Part of the appeal of blogging is how easy it is to start. All you need is access to a computer, an Internet connection, and a hosting solution. If you’re a hobbyist blogger you can usually get set up in a day and blog to your heart’s content.
Professional blogging, however, is a business. And just like any business (especially one so reliant on technology), professional blogging requires ongoing maintenance of hardware and software systems to ensure that work can go on uninterrupted.
Technically all the hardware you need to blog is a computer. But as a professional blogger, you may want to look into optimising and securing your hardware systems. You rely on your hardware to allow you to update your blogs on a regular basis. If your hard drive fails one day, do you have a backup to use?
While blogging doesn’t exactly require a high-spec machine, it does require a functioning machine that you can rely on for your work. This is why it is important to upgrade outdated components. This doesn’t need to be an expensive undertaking as you don’t need the latest and greatest hardware to run a blog, but a 5 year old CPU can probably use a refresh.
How secure is your data?
Professional bloggers often rely on more pieces of software than they can count. In fact, you often don’t even realize exactly how many different programs you use in your day to day work until you make a full list, which can include everything from desktop publishing programs to social bookmarking and scraping software.
Not only that, but bloggers often store post drafts, images, and other content on their PCs. Ensuring that you have a backup of your files and critical applications is crucial and can be a lifesaver not just for a professional blogger, but for pretty much everyone. The only difference between someone losing all of their family photos and a professional blogger losing all of their work in progress and applications is the amount of income they are likely to lose as they spend time trying (sometimes unsuccessfully) to get it all back.
Data backup options range from rudimentary to sophisticated, some of them being:
- Get an external hard drive and manually back up important files once a week
- Schedule automatic backups to a NAS (Network-attached storage) box (and if you’re really dedicated you can even get a fireproof NAS)
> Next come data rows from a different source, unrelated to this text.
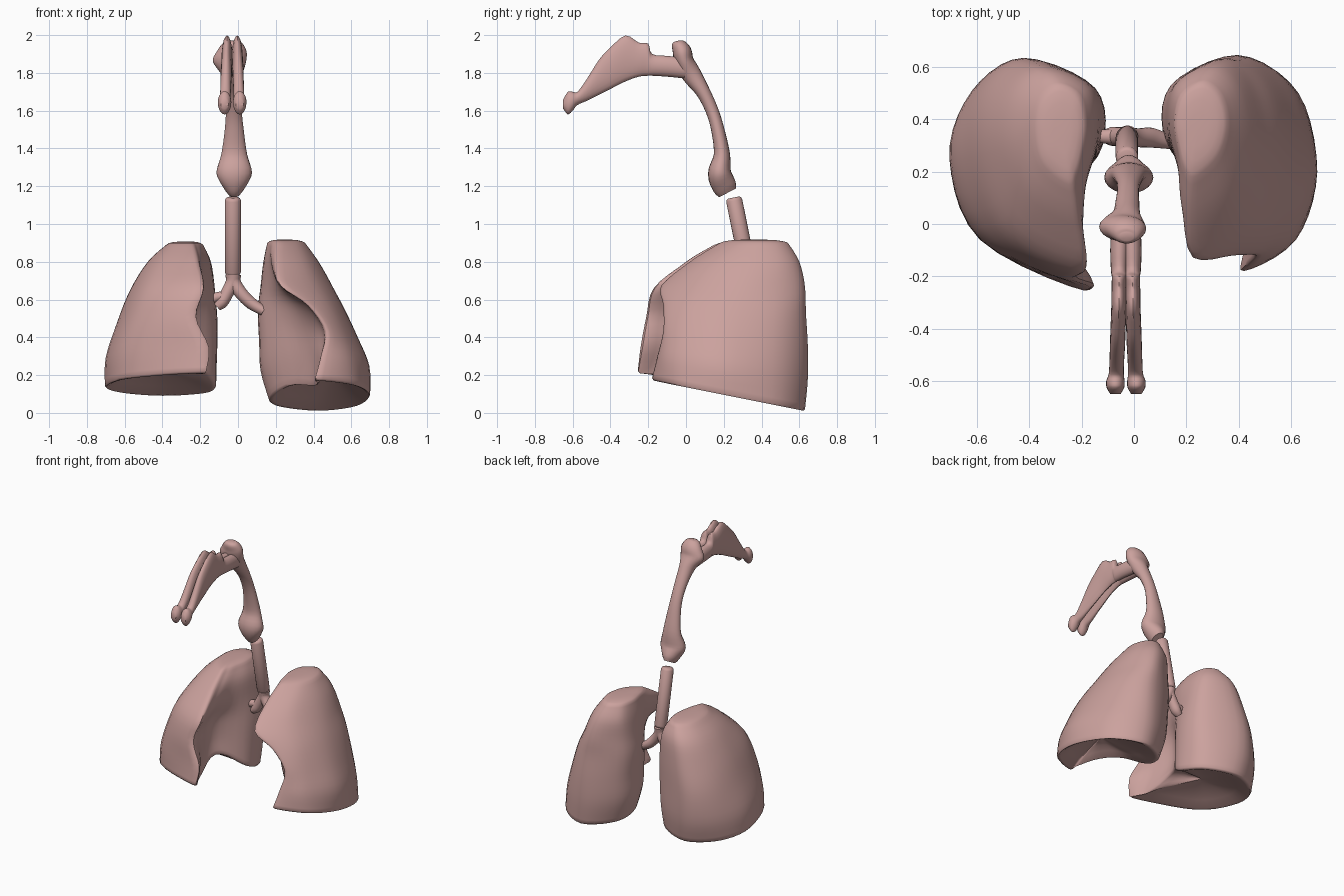
import bpy, math
from mathutils import Vector

tissue = bpy.data.materials.new("tissue_pink")
tissue.diffuse_color = (0.60, 0.36, 0.34, 1)


def spline(pts, n, closed=False):
    """Catmull-Rom resampling of tuples, n steps per span."""
    m, out = len(pts), []
    get = (lambda i: pts[i % m]) if closed else (lambda i: pts[max(0, min(m - 1, i))])
    for i in range(m if closed else m - 1):
        for k in range(n):
            t = k / n
            out.append(tuple(
                0.5 * (2 * b + (c - a) * t + (2 * a - 5 * b + 4 * c - d) * t * t + (3 * b - a - 3 * c + d) * t ** 3)
                for a, b, c, d in zip(get(i - 1), get(i), get(i + 1), get(i + 2))))
    if not closed:
        out.append(tuple(pts[-1]))
    return out


def loft(name, rings, angle=50):
    """Skin a stack of equal rings; both ends are closed to a centre point."""
    n = len(rings[0])
    verts = [v for r in rings for v in r]
    faces = []
    for i in range(len(rings) - 1):
        for j in range(n):
            k = (j + 1) % n
            faces.append((i * n + j, i * n + k, (i + 1) * n + k, (i + 1) * n + j))
    for base in (0, (len(rings) - 1) * n):
        c = len(verts)
        verts.append(sum((Vector(verts[base + j]) for j in range(n)), Vector()) / n)
        faces += [(base + j, base + (j + 1) % n, c) for j in range(n)]
    me = bpy.data.meshes.new(name)
    me.from_pydata([tuple(v) for v in verts], [], faces)
    me.materials.append(tissue)
    ob = bpy.data.objects.new(name, me)
    bpy.context.collection.objects.link(ob)
    bpy.ops.object.select_all(action='DESELECT')
    ob.select_set(True)
    bpy.context.view_layer.objects.active = ob
    bpy.ops.object.mode_set(mode='EDIT')
    bpy.ops.mesh.select_all(action='SELECT')
    bpy.ops.mesh.normals_make_consistent(inside=False)
    bpy.ops.object.mode_set(mode='OBJECT')
    bpy.ops.object.shade_smooth_by_angle(angle=math.radians(angle))
    return ob


def tube(name, stations, side, axis=None, steps=4, seg=20):
    """Elliptic tube; stations are (x, y, z, half width along side, half depth)."""
    st = spline(stations, steps)
    side = Vector(side)
    rings = []
    for i, s in enumerate(st):
        a, b = st[max(i - 1, 0)], st[min(i + 1, len(st) - 1)]
        tan = Vector(axis) if axis else (Vector(b[:3]) - Vector(a[:3])).normalized()
        nor = side.cross(tan).normalized()
        rings.append([Vector(s[:3]) + side * s[3] * math.cos(u) + nor * s[4] * math.sin(u)
                      for u in (2 * math.pi * j / seg for j in range(seg))])
    return loft(name, rings)


def lung(name, heights, sections, sign, tilt, centre, dome, arch):
    """Sections run back, outer, front border, medial hollow, inner back."""
    rows = [(z,) + tuple(c for p in sec for c in p) for z, sec in zip(heights, sections)]
    rings = []
    for row in spline(rows, 4):
        z, flat = row[0], row[1:]
        pts = spline(list(zip(flat[::2], flat[1::2])), 5, True)
        w = max(0, 1 - (z - heights[0]) / 0.6)
        rings.append([Vector((sign * x, y, z + w * (tilt * (y - 0.2)
                      + arch * math.exp(-((x - 0.2) ** 2 + (y - 0.1) ** 2) / 0.03))))
                      for x, y in pts])
    # rounded rim and hollow underside
    c = Vector((sign * centre[0], centre[1], heights[0] + dome))
    under = [[v.lerp(c, f) - Vector((0, 0, d)) for v in rings[0]]
             for f, d in ((0.93, 0), (0.6, 0), (0.3, 0), (0.08, 0.014), (0.025, 0.012))]
    # rounded apex
    top = sum(rings[-1], Vector()) / len(rings[-1]) + Vector((0, 0, 0.018))
    cap = [[Vector((*v.lerp(top, f).xy, v.z + (top.z - v.z) * g)) for v in rings[-1]]
           for f, g in ((0.12, 0.45), (0.35, 0.8), (0.65, 0.95))]
    return loft(name, under + rings + cap, angle=60)


# Lung on the -x side
lung("right_lung", (0.155, 0.3, 0.48, 0.65, 0.8, 0.89), (
    ((.40, .60), (.62, .48), (.705, .25), (.59, -.06), (.19, -.255), (.22, -.13), (.25, .10), (.12, .30), (.17, .50)),
    ((.42, .63), (.62, .51), (.70, .25), (.57, -.07), (.17, -.24), (.24, -.08), (.27, .10), (.12, .30), (.16, .52)),
    ((.42, .635), (.59, .51), (.64, .25), (.53, -.06), (.24, -.21), (.25, -.07), (.26, .10), (.12, .31), (.15, .52)),
    ((.38, .62), (.53, .50), (.57, .27), (.47, -.03), (.20, -.17), (.20, -.05), (.20, .12), (.13, .33), (.15, .52)),
    ((.34, .59), (.45, .49), (.475, .30), (.40, .10), (.23, .00), (.20, .08), (.18, .18), (.145, .34), (.17, .52)),
    ((.29, .53), (.36, .47), (.38, .36), (.35, .23), (.25, .15), (.22, .20), (.20, .27), (.185, .38), (.21, .49)),
), -1, -0.14, (.42, .2), 0.09, 0.14)

# Lung on the +x side with the deep heart notch
lung("left_lung", (0.105, 0.25, 0.4, 0.55, 0.67, 0.8, 0.9), (
    ((.42, .63), (.63, .50), (.70, .20), (.62, -.06), (.42, -.18), (.42, -.08), (.38, .10), (.18, .30), (.20, .50)),
    ((.40, .645), (.61, .51), (.695, .20), (.60, -.06), (.45, -.15), (.44, -.06), (.37, .10), (.14, .30), (.16, .52)),
    ((.39, .645), (.57, .51), (.635, .22), (.57, -.01), (.47, -.12), (.44, -.03), (.33, .12), (.13, .30), (.15, .53)),
    ((.37, .635), (.52, .51), (.565, .24), (.50, .00), (.38, -.12), (.36, -.04), (.28, .12), (.12, .32), (.14, .53)),
    ((.34, .63), (.46, .51), (.50, .27), (.42, .02), (.24, -.13), (.22, -.04), (.21, .12), (.125, .35), (.15, .53)),
    ((.30, .60), (.40, .51), (.425, .32), (.36, .12), (.22, .02), (.18, .09), (.17, .20), (.135, .37), (.16, .53)),
    ((.26, .54), (.33, .49), (.355, .38), (.32, .26), (.23, .18), (.19, .22), (.17, .29), (.155, .39), (.18, .49)),
), 1, -0.2, (.5, .25), 0.1, 0.09)

# Windpipe with softly rounded ends
wind = [(0, .030), (.012, .038), (.04, .043), (.96, .043), (.988, .038), (1, .030)]
tube("windpipe", [(-.027, .335 - .083 * t, .73 + .41 * t, r, r) for t, r in wind], (1, 0, 0), steps=1)

# Bronchi: two branches from a shared stem, plus one short twig
tube("right_bronchus", [(-.025, .335, .73, .042, .042), (-.03, .335, .69, .036, .036), (-.06, .335, .63, .036, .034),
                        (-.085, .335, .585, .036, .032), (-.11, .335, .56, .026, .022)], (0, 1, 0))
tube("left_bronchus", [(-.025, .335, .73, .042, .042), (-.02, .335, .69, .036, .036), (.015, .33, .635, .036, .034),
                       (.07, .33, .58, .038, .032), (.135, .315, .54, .028, .026)], (0, 1, 0))
tube("bronchus_twig", [(-.07, .335, .62, .03, .025), (-.12, .335, .61, .026, .025),
                       (-.17, .335, .58, .016, .018)], (0, 1, 0))

# Larynx, throat and upper pharynx in one tapering tube
tube("larynx_and_pharynx", [
    (-.02, .22, 1.165, .034, .050), (-.02, .203, 1.20, .060, .064), (-.02, .178, 1.27, .094, .062),
    (-.02, .19, 1.37, .068, .043), (-.02, .168, 1.50, .050, .035), (-.022, .138, 1.60, .042, .034),
    (-.025, .09, 1.70, .045, .038), (-.03, .03, 1.79, .055, .052), (-.045, -.008, 1.86, .088, .050),
    (-.033, -.022, 1.915, .078, .050), (-.028, -.045, 1.955, .050, .034), (-.028, -.05, 1.968, .025, .016)],
    (1, 0, 0))

# Nasal passages: (y, bottom, top, half width, offset from the middle)
nose = [(-.65, 1.61, 1.66, .020, .040), (-.625, 1.58, 1.70, .034, .040), (-.60, 1.60, 1.70, .035, .040),
        (-.575, 1.63, 1.70, .029, .037), (-.53, 1.65, 1.76, .028, .035), (-.46, 1.685, 1.87, .029, .032),
        (-.40, 1.715, 1.935, .029, .030), (-.32, 1.755, 1.998, .029, .027), (-.25, 1.78, 1.96, .029, .026),
        (-.20, 1.785, 1.955, .029, .025), (-.18, 1.785, 1.90, .032, .025), (-.10, 1.78, 1.89, .036, .024),
        (.0, 1.77, 1.88, .036, .020)]
for label, s in (("right", -1), ("left", 1)):
    tube(label + "_nasal_passage", [(-.031 + s * o, y, (a + b) / 2, w, (b - a) / 2) for y, a, b, w, o in nose],
         (1, 0, 0), axis=(0, 1, 0), steps=3)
- Store files in the cloud using a service like Dropbox (this means if your hardware fails, you will still be able to access your files from another device. However, weigh up the pros and cons of storing important private information in the cloud)
What would happen if your web host lost all of your data one morning? Would you have a backup? Many web hosts provide automated data backups of all files on the server, which is great. Make sure that you download a backup on a regular basis and if automated backups aren’t provided by the web host, implement your own backup solution.
Remember to back up your database as well as the actual files.
Can you always “phone home”?
One of the great things about making a living online through ventures like blogging is the freedom to travel and work from pretty much anywhere in the world. As a professional blogger, taking advantage of this freedom often means working from a laptop. Regardless of whether you’re a digital nomad or prefer to stay in one place, business must go on even when travelling. Bloggers who have largely automated and outsourced their work may not have to worry about working on holiday, but emergencies happen, so quite often bloggers travel with laptops at least.
If you’re the kind whose software and data is mostly stored on a desktop PC at home, it can be a good idea to be able to remote into your main machine at home from your laptop if required. Programs such as TeamViewer or LogMeIn (both of which have free options) can provide this option for emergency situations.
These are just some things that professional – or aspiring professional – bloggers should consider. For casual bloggers things like backup or remote access solutions may not be anything to worry about, but as a professional blogger it’s better to sort out your IT processes now rather than wish you had when it’s too late.